From the classic French braid to the occasion-worthy waterfall braid. 

By Kaitlyn Yarborough
Advertisement

The thing about braiding is, if you didn’t learn how to braid when you were younger, the idea of doing something like a French braid on your own can seem daunting. For those who learned the ways of the Dutch braid, or even the fishtail braid, when they were kids, braiding is as easy as breathing. 

The good news? It’s never too late to hop on the braid train and start looking like Elsa every day of the week. From the occasion-worthy waterfall braid to the pretty pull-through braid to the crazy-easy rope braid, learning different braid types can seriously up your hair game. 
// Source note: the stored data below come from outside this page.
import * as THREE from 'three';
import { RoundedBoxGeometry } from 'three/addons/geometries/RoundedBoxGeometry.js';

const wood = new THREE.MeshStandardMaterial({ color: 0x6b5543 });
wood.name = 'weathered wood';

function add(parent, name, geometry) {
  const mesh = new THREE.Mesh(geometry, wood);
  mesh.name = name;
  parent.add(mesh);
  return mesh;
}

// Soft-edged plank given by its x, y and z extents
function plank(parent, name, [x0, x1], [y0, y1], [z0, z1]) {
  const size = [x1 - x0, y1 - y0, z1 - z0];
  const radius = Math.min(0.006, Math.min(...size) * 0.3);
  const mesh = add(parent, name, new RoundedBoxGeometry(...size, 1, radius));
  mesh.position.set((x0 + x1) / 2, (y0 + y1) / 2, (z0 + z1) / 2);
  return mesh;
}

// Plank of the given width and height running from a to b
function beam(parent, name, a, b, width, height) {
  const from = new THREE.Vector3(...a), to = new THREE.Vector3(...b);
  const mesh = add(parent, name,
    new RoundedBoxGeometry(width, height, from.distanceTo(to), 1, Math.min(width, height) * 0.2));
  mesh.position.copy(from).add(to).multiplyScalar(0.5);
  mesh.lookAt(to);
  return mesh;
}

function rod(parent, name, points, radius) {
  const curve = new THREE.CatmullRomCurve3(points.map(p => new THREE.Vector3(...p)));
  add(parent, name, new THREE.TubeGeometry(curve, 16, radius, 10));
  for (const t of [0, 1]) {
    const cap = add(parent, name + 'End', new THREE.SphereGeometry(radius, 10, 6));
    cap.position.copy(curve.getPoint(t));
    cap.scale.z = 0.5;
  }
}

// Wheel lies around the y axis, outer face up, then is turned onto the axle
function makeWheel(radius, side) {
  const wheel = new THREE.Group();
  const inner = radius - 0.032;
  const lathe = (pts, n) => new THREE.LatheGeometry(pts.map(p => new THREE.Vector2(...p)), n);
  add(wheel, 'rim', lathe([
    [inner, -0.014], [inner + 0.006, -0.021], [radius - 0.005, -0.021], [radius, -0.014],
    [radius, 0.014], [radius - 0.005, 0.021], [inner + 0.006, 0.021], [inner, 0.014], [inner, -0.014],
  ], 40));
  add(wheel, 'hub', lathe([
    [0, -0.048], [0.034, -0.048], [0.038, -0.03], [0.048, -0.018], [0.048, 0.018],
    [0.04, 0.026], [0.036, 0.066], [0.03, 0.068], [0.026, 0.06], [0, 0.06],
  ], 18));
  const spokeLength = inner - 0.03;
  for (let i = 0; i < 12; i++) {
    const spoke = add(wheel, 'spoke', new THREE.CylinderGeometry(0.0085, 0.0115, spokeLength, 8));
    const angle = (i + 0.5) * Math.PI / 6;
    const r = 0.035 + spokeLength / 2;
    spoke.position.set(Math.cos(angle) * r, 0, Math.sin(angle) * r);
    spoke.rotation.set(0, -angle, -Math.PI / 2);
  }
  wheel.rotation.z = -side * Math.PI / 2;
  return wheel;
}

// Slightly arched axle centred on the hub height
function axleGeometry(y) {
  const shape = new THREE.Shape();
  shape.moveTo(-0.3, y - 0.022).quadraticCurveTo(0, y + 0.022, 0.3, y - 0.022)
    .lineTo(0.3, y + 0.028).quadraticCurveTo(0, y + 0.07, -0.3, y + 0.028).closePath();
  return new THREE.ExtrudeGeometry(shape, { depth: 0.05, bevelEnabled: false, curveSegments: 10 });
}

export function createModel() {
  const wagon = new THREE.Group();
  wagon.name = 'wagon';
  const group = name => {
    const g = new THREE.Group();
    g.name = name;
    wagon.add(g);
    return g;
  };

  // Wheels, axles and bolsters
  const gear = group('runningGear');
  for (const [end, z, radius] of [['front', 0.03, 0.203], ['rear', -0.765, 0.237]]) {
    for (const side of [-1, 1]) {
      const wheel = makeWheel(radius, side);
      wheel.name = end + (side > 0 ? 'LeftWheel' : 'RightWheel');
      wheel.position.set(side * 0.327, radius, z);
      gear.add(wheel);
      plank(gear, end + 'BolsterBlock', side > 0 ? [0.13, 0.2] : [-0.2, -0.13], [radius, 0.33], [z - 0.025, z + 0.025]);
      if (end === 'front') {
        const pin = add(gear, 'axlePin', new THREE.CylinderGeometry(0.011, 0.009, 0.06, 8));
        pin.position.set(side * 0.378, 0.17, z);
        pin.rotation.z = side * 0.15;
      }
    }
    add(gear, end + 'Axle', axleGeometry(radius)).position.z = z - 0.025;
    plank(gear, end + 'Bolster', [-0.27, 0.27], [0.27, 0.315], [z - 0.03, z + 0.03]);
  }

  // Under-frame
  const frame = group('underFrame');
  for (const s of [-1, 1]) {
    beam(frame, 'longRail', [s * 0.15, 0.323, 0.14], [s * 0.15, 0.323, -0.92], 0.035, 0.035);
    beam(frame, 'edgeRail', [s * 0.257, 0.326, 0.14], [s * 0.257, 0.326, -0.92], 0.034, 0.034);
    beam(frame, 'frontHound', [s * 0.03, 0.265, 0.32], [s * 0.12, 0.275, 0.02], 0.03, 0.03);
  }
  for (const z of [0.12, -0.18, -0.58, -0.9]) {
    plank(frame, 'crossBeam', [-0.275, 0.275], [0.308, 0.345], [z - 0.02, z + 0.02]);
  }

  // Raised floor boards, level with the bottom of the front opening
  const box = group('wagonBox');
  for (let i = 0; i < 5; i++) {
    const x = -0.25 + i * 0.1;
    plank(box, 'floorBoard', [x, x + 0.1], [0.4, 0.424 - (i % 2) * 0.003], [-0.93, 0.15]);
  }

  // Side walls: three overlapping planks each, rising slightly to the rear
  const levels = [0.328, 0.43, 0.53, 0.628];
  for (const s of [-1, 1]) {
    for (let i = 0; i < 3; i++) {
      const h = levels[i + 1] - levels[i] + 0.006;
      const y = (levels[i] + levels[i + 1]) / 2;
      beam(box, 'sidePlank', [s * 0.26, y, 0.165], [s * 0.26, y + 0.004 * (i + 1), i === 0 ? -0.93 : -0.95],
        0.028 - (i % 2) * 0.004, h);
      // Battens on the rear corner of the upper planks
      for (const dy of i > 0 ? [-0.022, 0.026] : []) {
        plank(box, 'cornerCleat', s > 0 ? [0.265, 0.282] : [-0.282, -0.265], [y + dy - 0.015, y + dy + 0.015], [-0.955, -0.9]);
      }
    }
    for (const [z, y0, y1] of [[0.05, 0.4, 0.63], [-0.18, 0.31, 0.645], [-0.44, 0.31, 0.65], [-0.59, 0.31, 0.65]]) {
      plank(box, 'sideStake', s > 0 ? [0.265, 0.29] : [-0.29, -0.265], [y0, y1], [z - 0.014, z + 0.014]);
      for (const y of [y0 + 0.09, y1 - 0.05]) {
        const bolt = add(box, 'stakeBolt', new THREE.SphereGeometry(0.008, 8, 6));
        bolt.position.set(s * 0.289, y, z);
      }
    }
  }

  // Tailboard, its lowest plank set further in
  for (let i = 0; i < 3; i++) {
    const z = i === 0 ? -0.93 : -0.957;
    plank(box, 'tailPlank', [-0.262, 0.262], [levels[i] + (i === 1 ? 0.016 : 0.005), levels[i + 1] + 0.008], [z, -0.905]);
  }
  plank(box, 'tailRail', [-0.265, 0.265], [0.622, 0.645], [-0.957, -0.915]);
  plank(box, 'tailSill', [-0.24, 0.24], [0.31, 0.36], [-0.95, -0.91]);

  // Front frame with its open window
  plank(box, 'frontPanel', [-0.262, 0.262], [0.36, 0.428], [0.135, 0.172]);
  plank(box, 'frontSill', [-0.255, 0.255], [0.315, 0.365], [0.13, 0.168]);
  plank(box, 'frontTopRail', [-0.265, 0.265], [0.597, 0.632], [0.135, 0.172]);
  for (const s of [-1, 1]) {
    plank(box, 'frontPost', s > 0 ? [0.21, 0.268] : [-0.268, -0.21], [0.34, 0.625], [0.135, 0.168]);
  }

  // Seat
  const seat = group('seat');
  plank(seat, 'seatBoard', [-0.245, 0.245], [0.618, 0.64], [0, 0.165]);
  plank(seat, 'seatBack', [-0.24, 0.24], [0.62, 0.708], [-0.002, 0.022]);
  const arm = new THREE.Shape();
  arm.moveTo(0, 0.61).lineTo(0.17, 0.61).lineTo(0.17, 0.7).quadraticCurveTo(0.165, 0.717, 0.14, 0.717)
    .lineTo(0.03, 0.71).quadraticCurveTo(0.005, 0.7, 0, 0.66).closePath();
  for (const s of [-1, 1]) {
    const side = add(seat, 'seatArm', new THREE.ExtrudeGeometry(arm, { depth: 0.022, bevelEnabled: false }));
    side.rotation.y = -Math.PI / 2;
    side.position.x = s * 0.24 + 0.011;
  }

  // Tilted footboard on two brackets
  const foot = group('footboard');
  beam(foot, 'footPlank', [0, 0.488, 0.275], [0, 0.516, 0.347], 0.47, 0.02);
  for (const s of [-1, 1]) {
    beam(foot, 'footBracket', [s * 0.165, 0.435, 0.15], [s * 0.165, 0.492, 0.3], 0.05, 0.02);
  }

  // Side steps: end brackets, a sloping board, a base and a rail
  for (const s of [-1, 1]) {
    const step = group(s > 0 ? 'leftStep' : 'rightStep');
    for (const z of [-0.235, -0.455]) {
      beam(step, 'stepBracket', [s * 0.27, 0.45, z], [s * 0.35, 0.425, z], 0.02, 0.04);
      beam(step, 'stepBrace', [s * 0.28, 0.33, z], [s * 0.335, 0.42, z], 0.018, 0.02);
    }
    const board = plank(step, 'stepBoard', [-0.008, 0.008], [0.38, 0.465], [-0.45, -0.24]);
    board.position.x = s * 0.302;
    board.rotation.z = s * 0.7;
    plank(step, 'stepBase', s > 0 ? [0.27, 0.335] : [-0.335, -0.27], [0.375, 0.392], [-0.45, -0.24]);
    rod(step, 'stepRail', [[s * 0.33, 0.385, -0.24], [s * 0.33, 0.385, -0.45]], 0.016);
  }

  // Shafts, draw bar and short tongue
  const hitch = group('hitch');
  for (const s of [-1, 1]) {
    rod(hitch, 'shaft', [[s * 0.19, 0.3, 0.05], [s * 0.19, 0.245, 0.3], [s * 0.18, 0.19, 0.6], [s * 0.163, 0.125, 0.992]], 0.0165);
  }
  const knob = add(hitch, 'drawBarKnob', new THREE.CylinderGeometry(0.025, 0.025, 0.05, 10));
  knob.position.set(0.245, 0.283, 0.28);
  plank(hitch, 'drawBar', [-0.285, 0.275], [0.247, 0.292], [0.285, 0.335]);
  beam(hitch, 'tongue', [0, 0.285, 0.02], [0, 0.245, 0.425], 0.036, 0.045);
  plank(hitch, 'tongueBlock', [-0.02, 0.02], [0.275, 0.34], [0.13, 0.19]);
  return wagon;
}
First, a basic braid. If you’re not sure how to do this, you need to learn before moving onto more exciting braid adventures. To break it down simply, it involves separating your hair into three sections and folding one side section over the middle section over and over again, alternating between the left and right side until you’ve made your way down to the ends. Secure with an elastic and behold your basic braid. You can do just one, you can pull it over and make it a side braid, you can do one on each side for pigtails—possibilities are endless.

Afterwards, learn how to do these other six braids on your hair at home.

For beginners...French braid

Baby steps, people, baby steps. A French braid allows you to transform a classic braid style into something that looks more intricate and will stay put all day long. Starting closer to the crown of your head, separate a small section of hair near your forehead into three parts (like a typical braid). As you braid down and back towards the nape of your neck, each time you will add a small piece of hair to the side strand you’re crossing over the middle strand. Continue doing this until you’ve reached the nape of your neck. From there, finish the length of your hair with a classic braid technique.

Tip: Try this style for the first time when your hair is still damp and easier to handle. This tutorial walks you through a basic French braid.

For beginners, part two...Dutch braid

Think of this braid type as a showier version of the French braid. It’s guaranteed to make at least one person ask how you get your hair so good. Follow the same steps as those above for French braiding, except you will be crossing the side strand of hair underneath the middle strand each time, as opposed to over it. Add hair as you braid back and down, just like when French braiding. Follow the easy tutorial above or watch this how-to

For all the compliments...pull-through braid

The best part about this praise-worthy ponytail braid? It doesn’t even require real braiding, which means if you are still beginning to learn how to do styles like a French braid, you can easily pull this off at home in just a couple minutes, easy peasy. You’ll just need a pack of small, clear elastics to get going.

Start as if you’re pulling your hair into a half-up hairstyle and secure the first section with an elastic. From there, you’ll work your way down to create the pull-through braid by pulling apart sections of hair into two halves, wrapping them around the bulk of your hair, and securing with elastics. Visual learners can watch the how-to here.

For major mermaid vibes...fishtail braid

We’re not going to sugarcoat it. This one takes some practice. For the first time, try practicing with a low side ponytail in order to be able to see your progress. Once you’ve gotten comfortable, try practicing without securing your hair into a low ponytail at all, like a normal low braid.

A fishtail braid involves separating your hair into two equal sections, half and half. Then you will separate the small outermost piece from one side and pull it over to the other side. You’ll alternate this on both sides until you reach the bottom of your hair. This braid type is much easier to understand by seeing the process, and this is our favorite tutorial video to follow at home. Once you’re a pro, you can even try your hand at a French fishtail braid or a fishtail-meets-ponytail. Just saying.

For fancy occasions...waterfall braid

Please, forgive us—but explaining how to do this braid type is harder than reciting your grandmother’s signature caramel cake recipe verbatim. A waterfall braid is bound to turn heads at any party, wedding, or special occasion you have on the calendar later this year. So why not learn it now? This hairstyle basically takes a French braid technique, turns it horizontal, and lets pieces flow down through the braid like...you guessed it: a waterfall. Follow this how-to to make both of our lives much easier.

For when you just can’t....twisted rope braid 

Sometimes braiding just makes us want to curl up on the ground and have a full-on tantrum like a five-year-old. And on those days (especially if you’re on third-day hair and need to do something), you can always, always, always do a rope braid. It’s easy as pie and looks way cooler than your boring old ponytail.

Start by pulling your hair into a high ponytail and securing. Then completely separate the hair into two sections and begin to twist each section towards the outside. As in, both will be twisted in the direction away from each other. As both of the twists become tighter, begin to twist the two halves together without letting each side loosen or untwist. Continue all the way down the ponytail and secure with an elastic. This easy tutorial will help you master the ponytail look, and we love these other rope braid renditions

Just like that, you’re a braiding babe with a different option for every day of the week. Take that, Elsa.